Redefining Executive Education

Student Blog

Once I completed my MBA in 2010, I decided to do a PhD. I had two main personal motives to make that decision:

Second, I wanted to have more work-life balance during my late career through teaching and consulting.

I have always liked the dynamic corporate life, competition, challenge and success. However, stress levels in today’s enterprises are extremely high, and strongly correlated with how senior you become. Budgets are limited, competition is fierce and uncertainty is high. Being passionate about what I do, I enjoyed meeting and overcoming these challenges. I enjoyed the rewarding feeling after a killer campaign, a new product launch or a successful presentation. I enjoyed working long hours and giving my job the biggest chunk of my time. However, I began to notice that this might not be the way I wanted my life to be forever, especially when I wasn’t running my own business or making $500,000 a year. It was just not worth it to continue like this for the next 25 years till I reach my retirement age.

I started thinking about what a career that I like doing would be, with lower stress levels all while maintaining the same or even

Read more

Once I completed my MBA in 2010, I decided to do a PhD. I had two main personal motives to make that decision:

First, I wanted to learn and advance my career in marketing by differentiating myself from peers and knowing more about the subject matter.

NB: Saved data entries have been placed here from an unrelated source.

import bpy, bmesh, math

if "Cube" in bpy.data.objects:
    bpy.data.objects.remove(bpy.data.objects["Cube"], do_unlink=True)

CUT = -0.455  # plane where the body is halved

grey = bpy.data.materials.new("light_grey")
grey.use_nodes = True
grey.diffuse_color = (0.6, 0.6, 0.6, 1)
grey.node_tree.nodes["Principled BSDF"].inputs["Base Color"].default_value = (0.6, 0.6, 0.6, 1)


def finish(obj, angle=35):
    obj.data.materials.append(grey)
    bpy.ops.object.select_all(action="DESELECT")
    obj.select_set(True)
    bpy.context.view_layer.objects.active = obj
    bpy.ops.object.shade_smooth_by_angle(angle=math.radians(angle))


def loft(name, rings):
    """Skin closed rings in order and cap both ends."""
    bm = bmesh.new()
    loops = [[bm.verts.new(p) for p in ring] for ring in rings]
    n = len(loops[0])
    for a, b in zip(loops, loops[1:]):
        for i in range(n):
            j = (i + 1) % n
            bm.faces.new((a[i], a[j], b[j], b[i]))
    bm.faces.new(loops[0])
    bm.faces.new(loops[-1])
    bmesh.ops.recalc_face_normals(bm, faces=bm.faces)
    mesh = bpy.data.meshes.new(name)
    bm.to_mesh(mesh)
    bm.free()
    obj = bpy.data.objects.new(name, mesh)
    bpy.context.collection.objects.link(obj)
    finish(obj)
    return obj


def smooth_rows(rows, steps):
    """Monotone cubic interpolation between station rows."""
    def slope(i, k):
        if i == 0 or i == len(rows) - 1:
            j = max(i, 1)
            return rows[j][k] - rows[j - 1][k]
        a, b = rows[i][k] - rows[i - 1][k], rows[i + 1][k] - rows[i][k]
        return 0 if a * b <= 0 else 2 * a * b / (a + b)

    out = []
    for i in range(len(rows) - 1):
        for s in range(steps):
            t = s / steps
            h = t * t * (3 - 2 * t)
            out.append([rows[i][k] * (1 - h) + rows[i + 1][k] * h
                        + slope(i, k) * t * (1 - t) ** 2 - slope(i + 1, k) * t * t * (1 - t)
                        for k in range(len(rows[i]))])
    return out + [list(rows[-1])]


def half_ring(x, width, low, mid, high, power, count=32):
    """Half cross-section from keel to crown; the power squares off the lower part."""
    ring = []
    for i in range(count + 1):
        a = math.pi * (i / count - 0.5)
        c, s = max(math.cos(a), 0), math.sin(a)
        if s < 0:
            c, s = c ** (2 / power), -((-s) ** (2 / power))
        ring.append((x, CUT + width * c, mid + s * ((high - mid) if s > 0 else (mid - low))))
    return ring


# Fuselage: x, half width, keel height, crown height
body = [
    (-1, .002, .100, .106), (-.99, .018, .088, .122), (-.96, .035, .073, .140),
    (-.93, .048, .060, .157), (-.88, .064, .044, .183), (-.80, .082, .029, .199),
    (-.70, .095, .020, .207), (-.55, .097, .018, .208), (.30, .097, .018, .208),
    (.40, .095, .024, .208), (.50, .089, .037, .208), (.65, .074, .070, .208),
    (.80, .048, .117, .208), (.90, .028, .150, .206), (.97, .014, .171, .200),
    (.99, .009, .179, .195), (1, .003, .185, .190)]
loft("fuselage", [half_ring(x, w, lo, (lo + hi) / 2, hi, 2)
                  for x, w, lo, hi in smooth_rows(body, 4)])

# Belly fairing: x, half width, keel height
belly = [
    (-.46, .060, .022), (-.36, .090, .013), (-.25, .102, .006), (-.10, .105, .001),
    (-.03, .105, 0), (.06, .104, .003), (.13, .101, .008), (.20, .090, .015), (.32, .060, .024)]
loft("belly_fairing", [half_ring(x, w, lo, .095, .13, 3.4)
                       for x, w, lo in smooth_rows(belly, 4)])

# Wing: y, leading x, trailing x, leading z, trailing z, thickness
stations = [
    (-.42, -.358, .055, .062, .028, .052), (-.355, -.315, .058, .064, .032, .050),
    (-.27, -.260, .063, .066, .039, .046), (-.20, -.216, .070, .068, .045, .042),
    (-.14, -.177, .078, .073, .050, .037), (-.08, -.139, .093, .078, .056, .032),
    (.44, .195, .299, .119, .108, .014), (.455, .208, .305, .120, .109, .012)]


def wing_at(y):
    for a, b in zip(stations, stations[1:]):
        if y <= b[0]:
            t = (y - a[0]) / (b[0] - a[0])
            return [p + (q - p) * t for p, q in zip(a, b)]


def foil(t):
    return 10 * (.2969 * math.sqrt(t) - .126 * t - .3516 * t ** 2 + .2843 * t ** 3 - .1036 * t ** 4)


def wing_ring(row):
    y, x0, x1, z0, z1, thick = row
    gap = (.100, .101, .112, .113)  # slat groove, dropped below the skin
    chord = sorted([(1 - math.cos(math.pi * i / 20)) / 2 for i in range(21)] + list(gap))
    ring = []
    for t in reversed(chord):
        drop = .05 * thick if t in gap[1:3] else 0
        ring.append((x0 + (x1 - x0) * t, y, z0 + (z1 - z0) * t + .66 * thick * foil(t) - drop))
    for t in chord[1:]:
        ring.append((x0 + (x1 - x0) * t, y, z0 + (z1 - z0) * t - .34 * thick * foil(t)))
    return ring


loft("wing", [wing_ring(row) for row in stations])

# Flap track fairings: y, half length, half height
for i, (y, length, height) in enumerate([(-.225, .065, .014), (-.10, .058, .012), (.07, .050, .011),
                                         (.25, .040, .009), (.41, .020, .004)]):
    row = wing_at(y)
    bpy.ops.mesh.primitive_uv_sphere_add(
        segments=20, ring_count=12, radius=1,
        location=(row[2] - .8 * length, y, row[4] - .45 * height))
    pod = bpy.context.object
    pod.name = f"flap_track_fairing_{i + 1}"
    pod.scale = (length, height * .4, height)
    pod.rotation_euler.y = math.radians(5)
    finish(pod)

I believed that a PhD would help me make better marketing, better management and better informed business decisions. Since my early childhood, I have always been a competitive learner. I enjoyed the learning process itself and enjoyed being at the top of my class and felt bad when I wasn’t. I continued to have this notion in my professional life as well. I always wanted to compete, take credit for good work and get promoted. So, a PhD made sense to “me” from competition, learning and career development perspectives.

And yes, having my PhD was rewarding for my career as early as enrolling in the program, and continues to be today. While almost all marketing management job announcements do not require a Doctorate degree, having a PhD in progress made my applications sexier to employers in implicit ways. It conveyed a perception of expertise and perseverance that I began to notice during job interviews.

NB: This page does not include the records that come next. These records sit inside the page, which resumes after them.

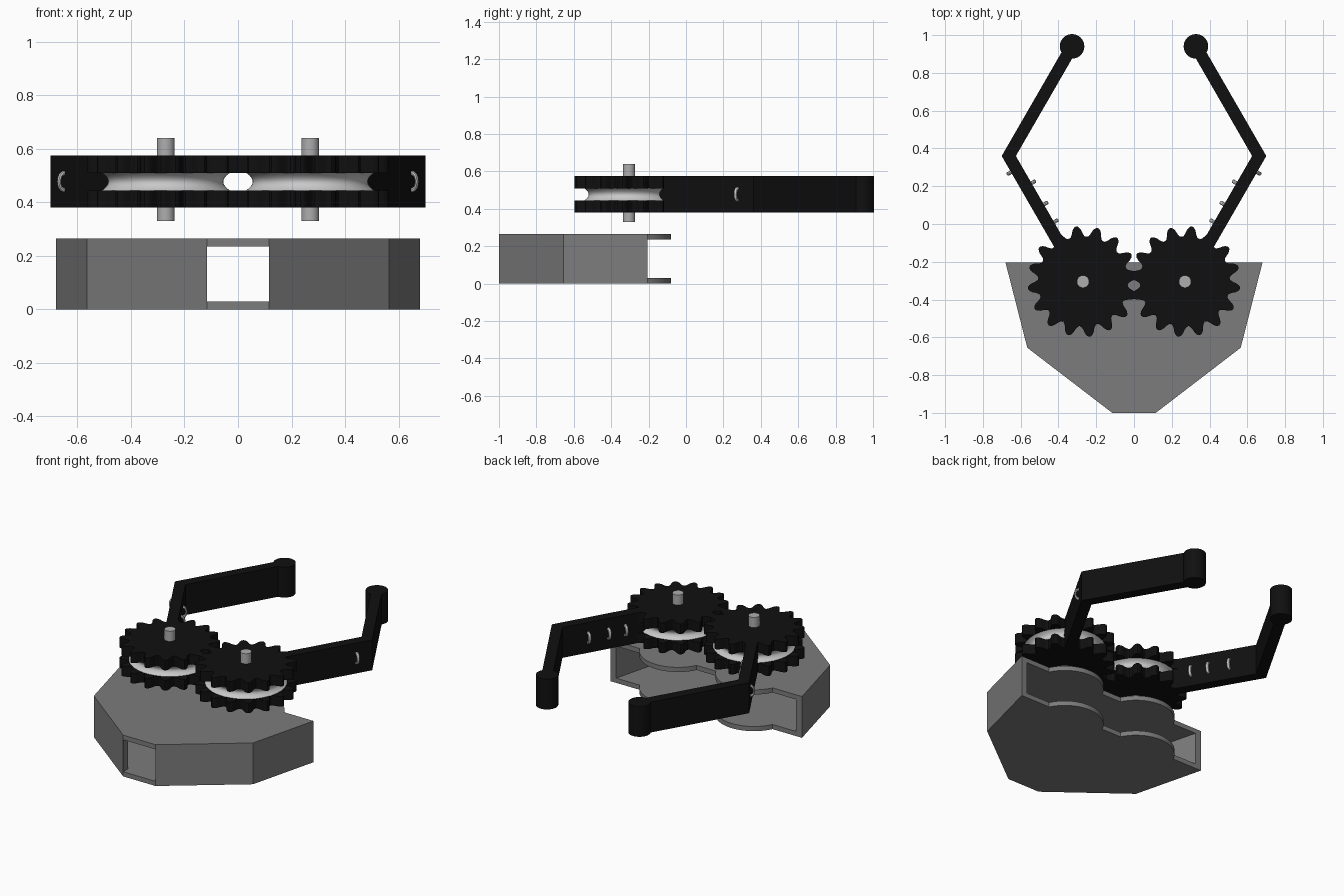
import bpy, bmesh, math
from mathutils import Vector, Matrix

if "Cube" in bpy.data.objects:
    bpy.data.objects.remove(bpy.data.objects["Cube"])


def material(name, v):
    m = bpy.data.materials.new(name)
    m.use_nodes = True
    m.diffuse_color = (v, v, v, 1)
    bsdf = m.node_tree.nodes["Principled BSDF"]
    bsdf.inputs["Base Color"].default_value = (v, v, v, 1)
    bsdf.inputs["Roughness"].default_value = 0.7
    return m


GREY = material("housing grey", 0.2)
BLACK = material("gripper black", 0.005)
STEEL = material("shaft steel", 0.42)
CORD = material("cord silver", 0.58)


def finish(name, bm, mat, smooth=True):
    bmesh.ops.recalc_face_normals(bm, faces=bm.faces)
    mesh = bpy.data.meshes.new(name)
    bm.to_mesh(mesh)
    bm.free()
    mesh.materials.append(mat)
    ob = bpy.data.objects.new(name, mesh)
    bpy.context.collection.objects.link(ob)
    if smooth:
        bpy.ops.object.select_all(action="DESELECT")
        ob.select_set(True)
        bpy.context.view_layer.objects.active = ob
        bpy.ops.object.shade_smooth_by_angle(angle=math.radians(32))
    return ob


def prism(name, pts, z0, z1, mat, smooth=True):
    """Extrude a flat outline from z0 up to z1."""
    bm = bmesh.new()
    face = bm.faces.new([bm.verts.new((x, y, z0)) for x, y in pts])
    ext = bmesh.ops.extrude_face_region(bm, geom=[face])
    top = [v for v in ext["geom"] if isinstance(v, bmesh.types.BMVert)]
    bmesh.ops.translate(bm, verts=top, vec=(0, 0, z1 - z0))
    return finish(name, bm, mat, smooth)


def circle(cx, cy, r, start=0, end=2 * math.pi, n=40, closed=True):
    steps = n if closed else n - 1
    return [(cx + r * math.cos(start + (end - start) * i / steps),
             cy + r * math.sin(start + (end - start) * i / steps)) for i in range(n)]


def lathe(name, profile, cx, cy, mat):
    """Spin an (r, z) profile round a vertical axis."""
    bm = bmesh.new()
    vs = [bm.verts.new((cx + r, cy, z)) for r, z in profile]
    edges = [bm.edges.new(p) for p in zip(vs, vs[1:])]
    bmesh.ops.spin(bm, geom=vs + edges, cent=(cx, cy, 0), axis=(0, 0, 1),
                   angle=2 * math.pi, steps=64)
    bmesh.ops.remove_doubles(bm, verts=bm.verts, dist=1e-5)
    return finish(name, bm, mat)


AX, AY = 0.27, -0.305          # gear axis
LOW, HIGH = 0.38, 0.575        # gripper height range
BACK, TOP, SKIN = -0.205, 0.265, 0.03

# Housing plates: faceted outline with two round lobes at the back
LOBE = 0.225
a = math.asin((BACK - AY) / LOBE)
outline = [(0.115, -1), (0.565, -0.655), (0.68, BACK)]
for cx in (AX, -AX):
    outline += circle(cx, AY, LOBE, a, math.pi - a, 28, closed=False)
outline += [(-0.68, BACK), (-0.565, -0.655), (-0.115, -1)]
prism("housing_floor", outline, 0, SKIN, GREY)
prism("housing_roof", outline, TOP - SKIN, TOP, GREY)

wall = [(0.68, BACK), (0.565, -0.655), (0.115, -1),
        (0.115, -0.95), (0.53, -0.632), (0.639, BACK)]


def gear_outline(cx, s, teeth=16, per_tooth=14):
    pts = []
    for i in range(teeth * per_tooth):
        t = 2 * math.pi * i / (teeth * per_tooth)
        c = math.cos(teeth * t)
        r = 0.265 + 0.029 * math.copysign(abs(c) ** 0.8, c)
        ang = t + math.radians(83)
        pts.append((cx + s * r * math.cos(ang), AY + r * math.sin(ang)))
    return pts


for s, side in ((1, "left"), (-1, "right")):
    cx = s * AX
    prism(f"housing_wall_{side}", [(s * x, y) for x, y in wall],
          SKIN, TOP - SKIN, GREY, smooth=False)

    # Paired gear flanges, cord-wound spool and shaft
    for z0, z1, level in ((LOW, 0.445, "lower"), (0.51, HIGH, "upper")):
        prism(f"{level}_gear_{side}", gear_outline(cx, s), z0, z1, BLACK)
    spool = []
    for i in range(13):
        u = -1 + i / 6
        spool.append((0.215 + 0.025 * u * u, 0.4775 + 0.033 * u))
    lathe(f"cord_spool_{side}", spool, cx, AY, CORD)
    prism(f"shaft_{side}", circle(cx, AY, 0.033), 0.33, 0.64, STEEL)

    # Bent finger: lower bar, elbow and upper bar in one mitred outline
    elbow = Vector((s * 0.663, 0.36))
    down = Vector((-s * 0.5, -0.866))
    up = Vector((-s * 0.5, 0.866))
    inner = Vector((-s * 0.866, 0.5))
    inner_up = Vector((-s * 0.866, -0.5))
    half = 0.0325
    miter = Vector((s * half / 0.866, 0))
    root, tip = elbow + down * 0.59, elbow + up * 0.67
    bar = [root + inner * half, elbow - miter, tip + inner_up * half,
           tip - inner_up * half, elbow + miter, root - inner * half]
    prism(f"finger_{side}", bar, LOW, HIGH, BLACK, smooth=False)
    prism(f"fingertip_{side}", circle(tip.x, tip.y, 0.065), LOW, HIGH, BLACK)

    # Cord loops that poke out of the finger
    for n, (dist, way) in enumerate(((0.08, -1), (0.185, 1), (0.315, 1), (0.423, 1))):
        p = elbow + down * dist + inner * half * way
        bm = bmesh.new()
        rings = []
        for i in range(24):
            t = 2 * math.pi * i / 24
            ring = []
            for j in range(8):
                q = 2 * math.pi * j / 8
                r = 1 + 0.3 * math.cos(q)
                out = inner * 0.02 * r * math.cos(t) + down * 0.01 * math.sin(q)
                ring.append(bm.verts.new((p.x + out.x, p.y + out.y,
                                          0.4775 + 0.031 * r * math.sin(t))))
            rings.append(ring)
        for i in range(24):
            r0, r1 = rings[i - 1], rings[i]
            for j in range(8):
                bm.faces.new((r0[j - 1], r0[j], r1[j], r1[j - 1]))
        finish(f"cord_loop_{side}_{n + 1}", bm, CORD)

Read more

It is common when academics do Master and Doctorate degrees to advance their careers in teaching or research. Also, many practitioners do MBAs to improve their business and management knowledge. However, it is pretty rare when a seasoned practitioner with a full-time job and many years in the industry decides to do a Doctorate degree. As an entrepreneur, a manager or a CEO looking for further career success, do you really need a Doctorate under your belt?

The answer is no. PhDs or DBAs are not essential for success in the business world. Most if not all of the world’s greatest CEOs, ruthless sales executives and transformational entrepreneurs do not have Doctorate degrees. However, a PhD or a DBA can be essential for “you” as it was for me. Unlike MBAs, a Doctorate degree is not a “one size fits all” sort of thing. If you are a practitioner considering to pursue a Doctorate degree, you must have your own motives that make it right for you. Think about your own personality, your way of doing business and your lifestyle.

When I completed my Bachelor’s degree in Architectural Engineering back in 1998, I never thought or intended to open a

Read more